++++ Records supplied ++++

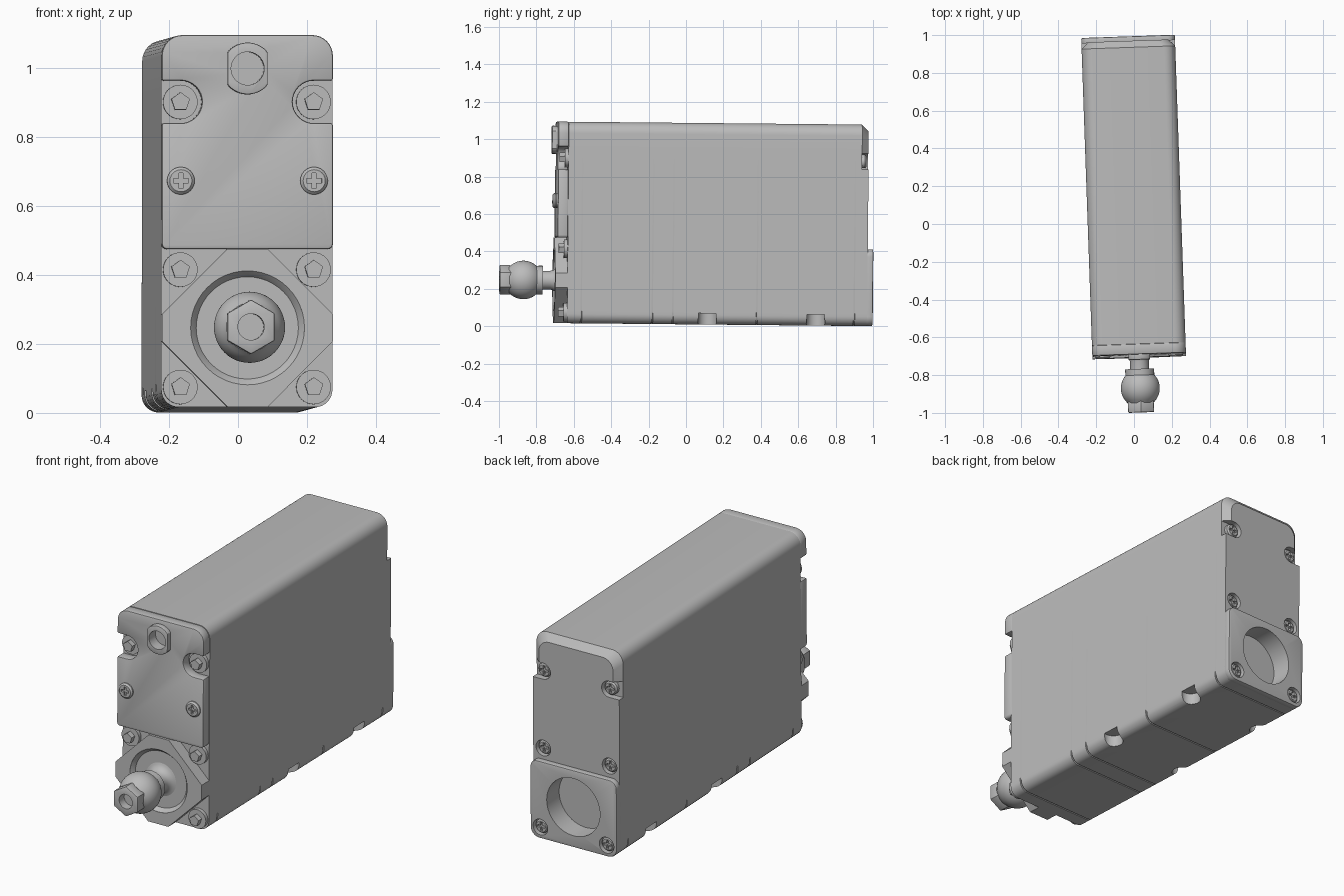
import bpy, bmesh
from math import sin, cos, pi, radians
from mathutils import Matrix

if "Cube" in bpy.data.objects:
    bpy.data.objects.remove(bpy.data.objects["Cube"])

grey = bpy.data.materials.new("light_grey")
grey.use_nodes = True
grey.diffuse_color = (0.5, 0.5, 0.5, 1)
grey.node_tree.nodes["Principled BSDF"].inputs["Base Color"].default_value = (0.5, 0.5, 0.5, 1)

parts = []
W, H = 0.248, 1.077          # half width and height of the housing
AXIS = 0.229                 # height of the ball stud


def arc(cx, cz, r, a0, a1, n=8):
    return [(cx + r * cos(radians(a0 + (a1 - a0) * i / n)),
             cz + r * sin(radians(a0 + (a1 - a0) * i / n))) for i in range(n + 1)]


def circle(cx, cz, r, n=40, start=90):
    return arc(cx, cz, r, start, start + 360, n)[:-1]


def mirrored(half):
    return half + [(-x, z) for x, z in reversed(half)]


def loft(name, sections, keep=True):
    """Join (y, outline) sections into a closed solid."""
    bm = bmesh.new()
    rings = [[bm.verts.new((x, y, z)) for x, z in pts] for y, pts in sections]
    for a, b in zip(rings, rings[1:]):
        for i in range(len(a)):
            j = (i + 1) % len(a)
            bm.faces.new((a[i], a[j], b[j], b[i]))
    bm.faces.new(rings[0])
    bm.faces.new(rings[-1])
    bmesh.ops.recalc_face_normals(bm, faces=bm.faces)
    mesh = bpy.data.meshes.new(name)
    bm.to_mesh(mesh)
    bm.free()
    mesh.materials.append(grey)
    ob = bpy.data.objects.new(name, mesh)
    bpy.context.scene.collection.objects.link(ob)
    if keep:
        parts.append(ob)
    return ob


def prism(name, pts, y0, y1, keep=True):
    return loft(name, [(y0, pts), (y1, pts)], keep)


def lathe(name, profile, cx=0, cz=AXIS, n=48):
    return loft(name, [(y, circle(cx, cz, r, n)) for r, y in profile])


def bake(ob):
    dg = bpy.context.evaluated_depsgraph_get()
    mesh = bpy.data.meshes.new_from_object(ob.evaluated_get(dg))
    ob.modifiers.clear()
    ob.data = mesh


def cut(ob, cutter, remove=True):
    mod = ob.modifiers.new("cut", "BOOLEAN")
    mod.operation, mod.solver, mod.object = "DIFFERENCE", "EXACT", cutter
    bake(ob)
    if remove:
        bpy.data.objects.remove(cutter)


def bevel(ob, width):
    mod = ob.modifiers.new("bevel", "BEVEL")
    mod.width, mod.segments, mod.limit_method = width, 2, "ANGLE"
    mod.angle_limit = radians(40)
    bake(ob)


def box(cx, cz, hx, hz):
    return [(cx - hx, cz - hz), (cx + hx, cz - hz), (cx + hx, cz + hz), (cx - hx, cz + hz)]


def cross_screw(name, x, z, r, y_base, y_face):
    """Round head with a plus-shaped recess; y_face is the outer end."""
    d = 1 if y_face > y_base else -1
    ob = lathe(name, [(r, y_base), (r, y_face - 0.008 * d), (r * 0.8, y_face)], x, z, 24)
    for hx, hz in ((0.022, 0.006), (0.006, 0.022)):
        cut(ob, prism("slot", box(x, z, hx, hz), y_face - 0.012 * d, y_face + 0.02 * d, False))


# Main housing: bottom seams and sloped rear rim come from shifted sections
def housing_outline(low=0.0, top=0.0):
    half = [(0, low)]
    half += arc(W - 0.05 - low, 0.05 + low, 0.05, -90, 0)
    half += [(W, 0.065 + low), (W, 0.91), (W - top, 0.92)]
    half += arc(W - 0.06 - top, H - 0.06 - top, 0.06, 0, 90)
    return mirrored(half)[:-1]


sections = [(-0.645, housing_outline())]
for y in (-0.57, -0.19, -0.08, 0.37, 0.89):
    sections += [(y - 0.004, housing_outline()), (y - 0.003, housing_outline(0.005)),
                 (y + 0.003, housing_outline(0.005)), (y + 0.004, housing_outline())]
sections += [(0.925, housing_outline()), (0.96, housing_outline(0, 0.035))]
housing = loft("housing", sections)

# Half-round mounting notches along the lower edges
for y in (0.105, 0.685):
    for s in (-1, 1):
        ob = prism("notch", circle(0, 0, 0.05, 32), -0.1, 0.06, False)
        ob.data.transform(Matrix.Translation((s * 0.232, y, 0)) @ Matrix.Rotation(pi / 2, 4, "X"))
        ob.data.transform(Matrix.Diagonal((1, 1, 1, 1)))
        # keep the flat roof of the notch at a fixed height
        top = max(v.co.z for v in ob.data.vertices)
        ob.data.transform(Matrix.Translation((0, 0, 0.06 - top)))
        cut(housing, ob)

# Rear plate with its large round recess
rear = mirrored([(0, 0)] + arc(W - 0.05, 0.05, 0.05, -90, 0) + arc(W - 0.04, 0.37, 0.04, 0, 90))
rear_plate = prism("rear_plate", rear[1:-1], 0.95, 0.99)
bevel(rear_plate, 0.006)
recess = prism("recess", circle(0, 0.215, 0.153, 56), 0.88, 1.1, False)
cut(housing, recess, False)
cut(rear_plate, recess)

# Rear screws: open pockets at the top, round pockets below
for s, side in ((1, "left"), (-1, "right")):
    u = arc(0.19, 0.88, 0.043, 270, 90, 16) + [(0.3, 0.923), (0.3, 0.837)]
    cut(housing, prism("pocket", [(s * x, z) for x, z in u], 0.925, 1.1, False))
    cross_screw("rear_top_screw_" + side, s * 0.19, 0.88, 0.036, 0.91, 0.95)
    cut(housing, prism("pocket", circle(s * 0.19, 0.47, 0.042), 0.93, 1.1, False))
    cross_screw("rear_middle_screw_" + side, s * 0.19, 0.47, 0.036, 0.92, 0.952)
    cut(rear_plate, prism("pocket", circle(s * 0.19, 0.06, 0.042), 0.961, 1.1, False))
    cross_screw("rear_lower_screw_" + side, s * 0.19, 0.06, 0.036, 0.955, 0.982)

# Upper front cover with U-shaped side notches
half = arc(W - 0.015, 0.472, 0.015, -90, 0, 4)
half += [(W, 0.822)] + arc(0.193, 0.8835, 0.0615, 270, 90, 16) + [(W, 0.945)]
half += arc(W - 0.06, H - 0.06, 0.06, 0, 90)
cover = prism("front_cover", mirrored(half), -0.70, -0.645)
bevel(cover, 0.006)

# Sensor port: round boss with flat sides
port = [(max(-0.058, min(0.058, x)), z) for x, z in circle(0, 0.98, 0.075, 48)]
sensor_port = prism("sensor_port", port, -0.728, -0.69)
bevel(sensor_port, 0.004)
bore = prism("bore", circle(0, 0.98, 0.048), -0.8, -0.67, False)
cut(cover, bore, False)
cut(sensor_port, bore)

# Front bolts
for s, side in ((1, "left"), (-1, "right")):
    x = s * 0.193
    cross_screw("front_screw_" + side, x, 0.655, 0.04, -0.69, -0.714)
    for row, z in (("lower", 0.058), ("middle", 0.398), ("upper", 0.8835)):
        lathe(row + "_bolt_flange_" + side, [(0.05, -0.64), (0.05, -0.664)], x, z, 32)
        prism(row + "_bolt_head_" + side, circle(x, z, 0.028, 5), -0.692, -0.66)

# Eight-sided flange with a shallow dish
k = 0.287
q = [(k - AXIS, 0), (W, AXIS - k + W), (W, AXIS + k - W), (k - AXIS, 2 * AXIS)]
flange = prism("stud_flange", mirrored(q), -0.71, -0.64)
dish = lathe("dish", [(0.165, -0.75), (0.165, -0.709), (0.155, -0.698), (0.148, -0.688)])
parts.remove(dish)
cut(flange, dish)

# Ball stud: flared neck, collar, ball and hexagonal end
lathe("stud_neck", [(0.1, -0.685), (0.078, -0.69), (0.062, -0.7), (0.053, -0.715),
                    (0.05, -0.73), (0.05, -0.78)])
ball = [(0.077, -0.77)]
ball += [(0.103 * sin(a), -0.872 + 0.103 * cos(a))
         for a in [radians(48 + 84 * i / 16) for i in range(17)]]
lathe("ball", ball + [(0.07, -0.95)])
hex_end = prism("hex_end", circle(0, AXIS, 0.079, 6), -1.0, -0.94)
bevel(hex_end, 0.004)
cut(hex_end, prism("bore", circle(0, AXIS, 0.038), -1.1, -0.955, False))

# Slight yaw and pitch of the whole assembly, then smooth shading
pose = (Matrix.Translation((0.003, 0, 0.0105)) @ Matrix.Rotation(radians(2.0), 4, "Z")
        @ Matrix.Rotation(radians(-0.55), 4, "X"))
for ob in parts:
    ob.matrix_world = pose
bpy.ops.object.select_all(action="DESELECT")
for ob in parts:
    ob.select_set(True)
bpy.context.view_layer.objects.active = housing
bpy.ops.object.shade_smooth_by_angle(angle=radians(30))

++++

#### Problem
Only the lines from the one containing "# Slight yaw" through the end of the material should be reproduced, exactly, with both ends included.

#### Exercise result
# Slight yaw and pitch of the whole assembly, then smooth shading
pose = (Matrix.Translation((0.003, 0, 0.0105)) @ Matrix.Rotation(radians(2.0), 4, "Z")
        @ Matrix.Rotation(radians(-0.55), 4, "X"))
for ob in parts:
    ob.matrix_world = pose
bpy.ops.object.select_all(action="DESELECT")
for ob in parts:
    ob.select_set(True)
bpy.context.view_layer.objects.active = housing
bpy.ops.object.shade_smooth_by_angle(angle=radians(30))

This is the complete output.